§ **ABOUT THIS EXERCISE**:
Reproduce exactly, and only, the lines below from the one containing "const LANTERN_R = 0.245;" through the one containing "const slab = new".
*** DATA ***
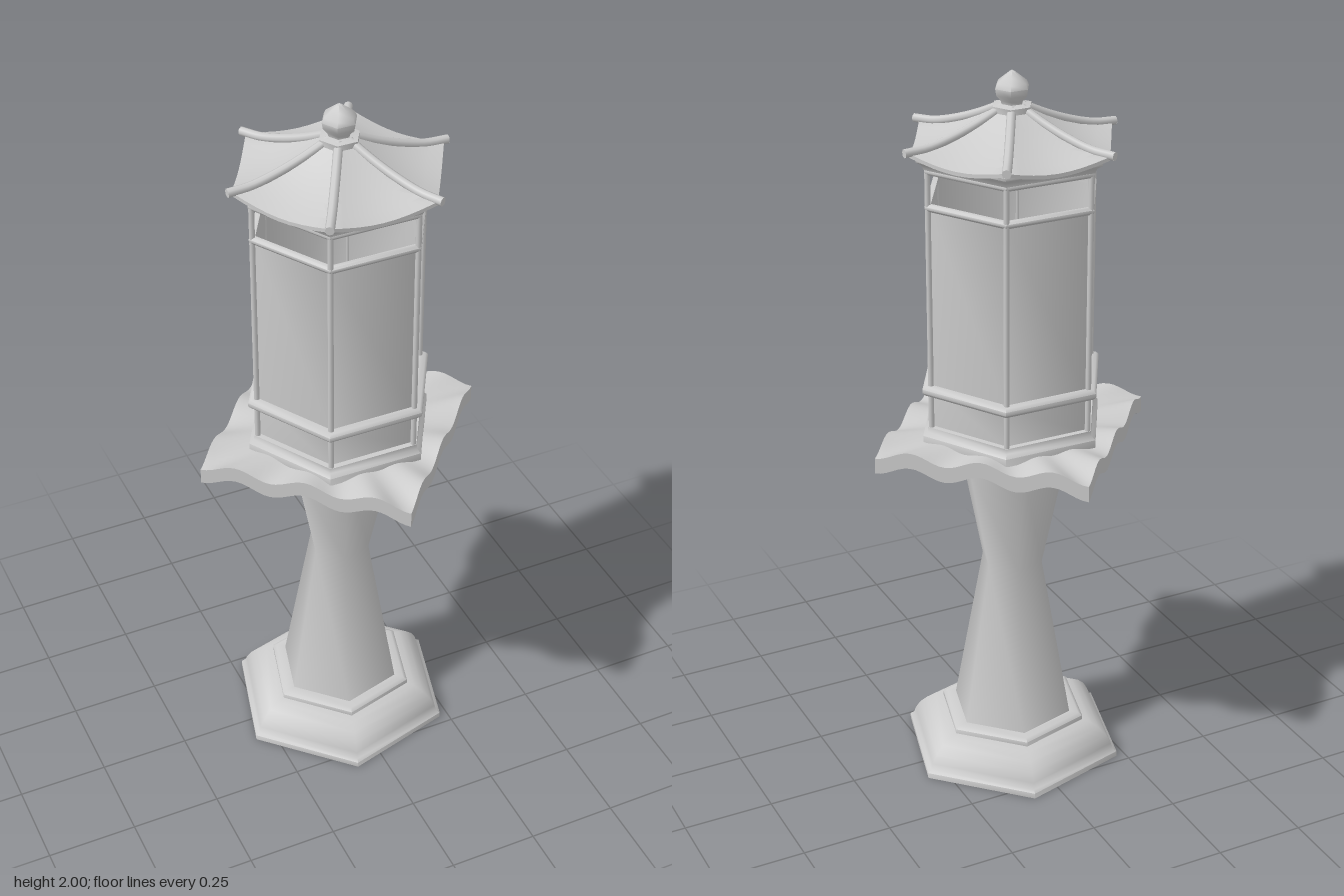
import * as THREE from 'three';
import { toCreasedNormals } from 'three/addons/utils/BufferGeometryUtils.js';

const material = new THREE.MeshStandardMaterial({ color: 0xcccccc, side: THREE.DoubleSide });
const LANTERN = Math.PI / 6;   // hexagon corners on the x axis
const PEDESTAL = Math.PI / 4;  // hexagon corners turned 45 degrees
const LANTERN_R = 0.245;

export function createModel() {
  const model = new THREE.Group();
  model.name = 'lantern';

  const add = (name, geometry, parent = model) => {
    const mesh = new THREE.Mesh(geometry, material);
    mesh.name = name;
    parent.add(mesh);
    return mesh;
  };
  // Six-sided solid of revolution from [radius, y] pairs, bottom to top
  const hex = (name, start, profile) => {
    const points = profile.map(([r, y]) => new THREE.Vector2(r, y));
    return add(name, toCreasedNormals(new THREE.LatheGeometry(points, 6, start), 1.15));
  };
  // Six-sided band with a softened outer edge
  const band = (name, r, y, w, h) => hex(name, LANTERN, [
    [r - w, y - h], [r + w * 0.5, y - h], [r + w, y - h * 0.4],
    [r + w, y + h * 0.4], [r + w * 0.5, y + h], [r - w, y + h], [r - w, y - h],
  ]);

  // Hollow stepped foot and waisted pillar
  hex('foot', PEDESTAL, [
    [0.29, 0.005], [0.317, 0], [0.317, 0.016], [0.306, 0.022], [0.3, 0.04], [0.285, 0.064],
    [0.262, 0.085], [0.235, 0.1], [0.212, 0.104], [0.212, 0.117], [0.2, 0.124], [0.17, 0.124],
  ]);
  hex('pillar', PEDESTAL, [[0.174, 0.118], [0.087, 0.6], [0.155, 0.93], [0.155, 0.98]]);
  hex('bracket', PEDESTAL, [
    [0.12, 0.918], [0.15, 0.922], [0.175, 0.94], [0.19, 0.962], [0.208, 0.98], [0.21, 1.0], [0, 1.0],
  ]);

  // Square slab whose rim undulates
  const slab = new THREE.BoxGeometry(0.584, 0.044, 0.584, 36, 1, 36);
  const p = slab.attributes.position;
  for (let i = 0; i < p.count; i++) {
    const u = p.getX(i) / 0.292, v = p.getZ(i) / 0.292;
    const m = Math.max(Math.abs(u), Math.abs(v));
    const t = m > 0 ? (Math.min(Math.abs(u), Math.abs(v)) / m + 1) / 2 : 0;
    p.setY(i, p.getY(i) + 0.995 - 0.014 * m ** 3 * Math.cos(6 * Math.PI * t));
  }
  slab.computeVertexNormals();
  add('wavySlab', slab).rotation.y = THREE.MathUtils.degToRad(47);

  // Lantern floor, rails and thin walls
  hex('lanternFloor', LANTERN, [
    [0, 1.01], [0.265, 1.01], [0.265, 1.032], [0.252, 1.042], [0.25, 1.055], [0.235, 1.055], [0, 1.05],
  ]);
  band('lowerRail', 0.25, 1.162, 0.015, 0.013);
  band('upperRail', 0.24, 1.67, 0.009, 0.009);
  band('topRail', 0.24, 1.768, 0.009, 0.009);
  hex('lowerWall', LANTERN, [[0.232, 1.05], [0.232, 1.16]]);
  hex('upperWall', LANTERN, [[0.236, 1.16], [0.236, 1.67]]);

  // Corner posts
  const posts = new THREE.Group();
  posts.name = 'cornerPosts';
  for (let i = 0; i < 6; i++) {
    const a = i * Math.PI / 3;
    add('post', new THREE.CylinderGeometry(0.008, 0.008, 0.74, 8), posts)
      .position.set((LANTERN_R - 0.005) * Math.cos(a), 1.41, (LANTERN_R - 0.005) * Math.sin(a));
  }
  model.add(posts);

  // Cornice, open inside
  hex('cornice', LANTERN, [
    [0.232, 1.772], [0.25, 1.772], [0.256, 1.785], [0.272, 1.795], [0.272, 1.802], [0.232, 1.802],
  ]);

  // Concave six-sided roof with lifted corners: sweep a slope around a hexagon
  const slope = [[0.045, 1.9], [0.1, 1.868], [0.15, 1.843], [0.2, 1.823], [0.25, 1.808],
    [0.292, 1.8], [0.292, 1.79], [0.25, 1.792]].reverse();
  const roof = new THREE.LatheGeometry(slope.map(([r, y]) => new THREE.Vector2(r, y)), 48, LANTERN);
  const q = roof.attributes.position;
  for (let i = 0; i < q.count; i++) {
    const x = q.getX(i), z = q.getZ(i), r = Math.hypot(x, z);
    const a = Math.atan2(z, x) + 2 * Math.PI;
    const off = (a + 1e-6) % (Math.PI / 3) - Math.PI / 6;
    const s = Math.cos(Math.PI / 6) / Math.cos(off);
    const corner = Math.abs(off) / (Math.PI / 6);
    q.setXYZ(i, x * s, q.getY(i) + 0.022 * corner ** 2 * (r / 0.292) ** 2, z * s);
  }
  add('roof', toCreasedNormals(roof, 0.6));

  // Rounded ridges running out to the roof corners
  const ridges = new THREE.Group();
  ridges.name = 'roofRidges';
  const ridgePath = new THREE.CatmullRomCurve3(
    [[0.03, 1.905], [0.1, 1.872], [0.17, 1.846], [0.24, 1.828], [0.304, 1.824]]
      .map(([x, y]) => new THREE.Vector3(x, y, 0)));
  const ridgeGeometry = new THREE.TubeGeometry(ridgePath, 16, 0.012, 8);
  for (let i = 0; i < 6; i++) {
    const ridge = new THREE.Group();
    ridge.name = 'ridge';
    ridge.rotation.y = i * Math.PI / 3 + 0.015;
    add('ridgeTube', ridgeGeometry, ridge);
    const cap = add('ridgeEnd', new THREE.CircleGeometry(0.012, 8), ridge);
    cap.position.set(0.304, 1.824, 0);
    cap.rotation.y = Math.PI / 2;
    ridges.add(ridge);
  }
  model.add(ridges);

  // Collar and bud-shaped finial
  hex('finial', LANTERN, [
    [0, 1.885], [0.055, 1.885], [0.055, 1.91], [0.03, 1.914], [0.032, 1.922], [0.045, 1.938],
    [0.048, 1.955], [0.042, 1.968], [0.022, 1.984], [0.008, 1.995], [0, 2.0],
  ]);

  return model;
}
*** End of DATA ***
§ **EXERCISE ANSWER**:
const LANTERN_R = 0.245;

export function createModel() {
  const model = new THREE.Group();
  model.name = 'lantern';

  const add = (name, geometry, parent = model) => {
    const mesh = new THREE.Mesh(geometry, material);
    mesh.name = name;
    parent.add(mesh);
    return mesh;
  };
  // Six-sided solid of revolution from [radius, y] pairs, bottom to top
  const hex = (name, start, profile) => {
    const points = profile.map(([r, y]) => new THREE.Vector2(r, y));
    return add(name, toCreasedNormals(new THREE.LatheGeometry(points, 6, start), 1.15));
  };
  // Six-sided band with a softened outer edge
  const band = (name, r, y, w, h) => hex(name, LANTERN, [
    [r - w, y - h], [r + w * 0.5, y - h], [r + w, y - h * 0.4],
    [r + w, y + h * 0.4], [r + w * 0.5, y + h], [r - w, y + h], [r - w, y - h],
  ]);

  // Hollow stepped foot and waisted pillar
  hex('foot', PEDESTAL, [
    [0.29, 0.005], [0.317, 0], [0.317, 0.016], [0.306, 0.022], [0.3, 0.04], [0.285, 0.064],
    [0.262, 0.085], [0.235, 0.1], [0.212, 0.104], [0.212, 0.117], [0.2, 0.124], [0.17, 0.124],
  ]);
  hex('pillar', PEDESTAL, [[0.174, 0.118], [0.087, 0.6], [0.155, 0.93], [0.155, 0.98]]);
  hex('bracket', PEDESTAL, [
    [0.12, 0.918], [0.15, 0.922], [0.175, 0.94], [0.19, 0.962], [0.208, 0.98], [0.21, 1.0], [0, 1.0],
  ]);

  // Square slab whose rim undulates
  const slab = new THREE.BoxGeometry(0.584, 0.044, 0.584, 36, 1, 36);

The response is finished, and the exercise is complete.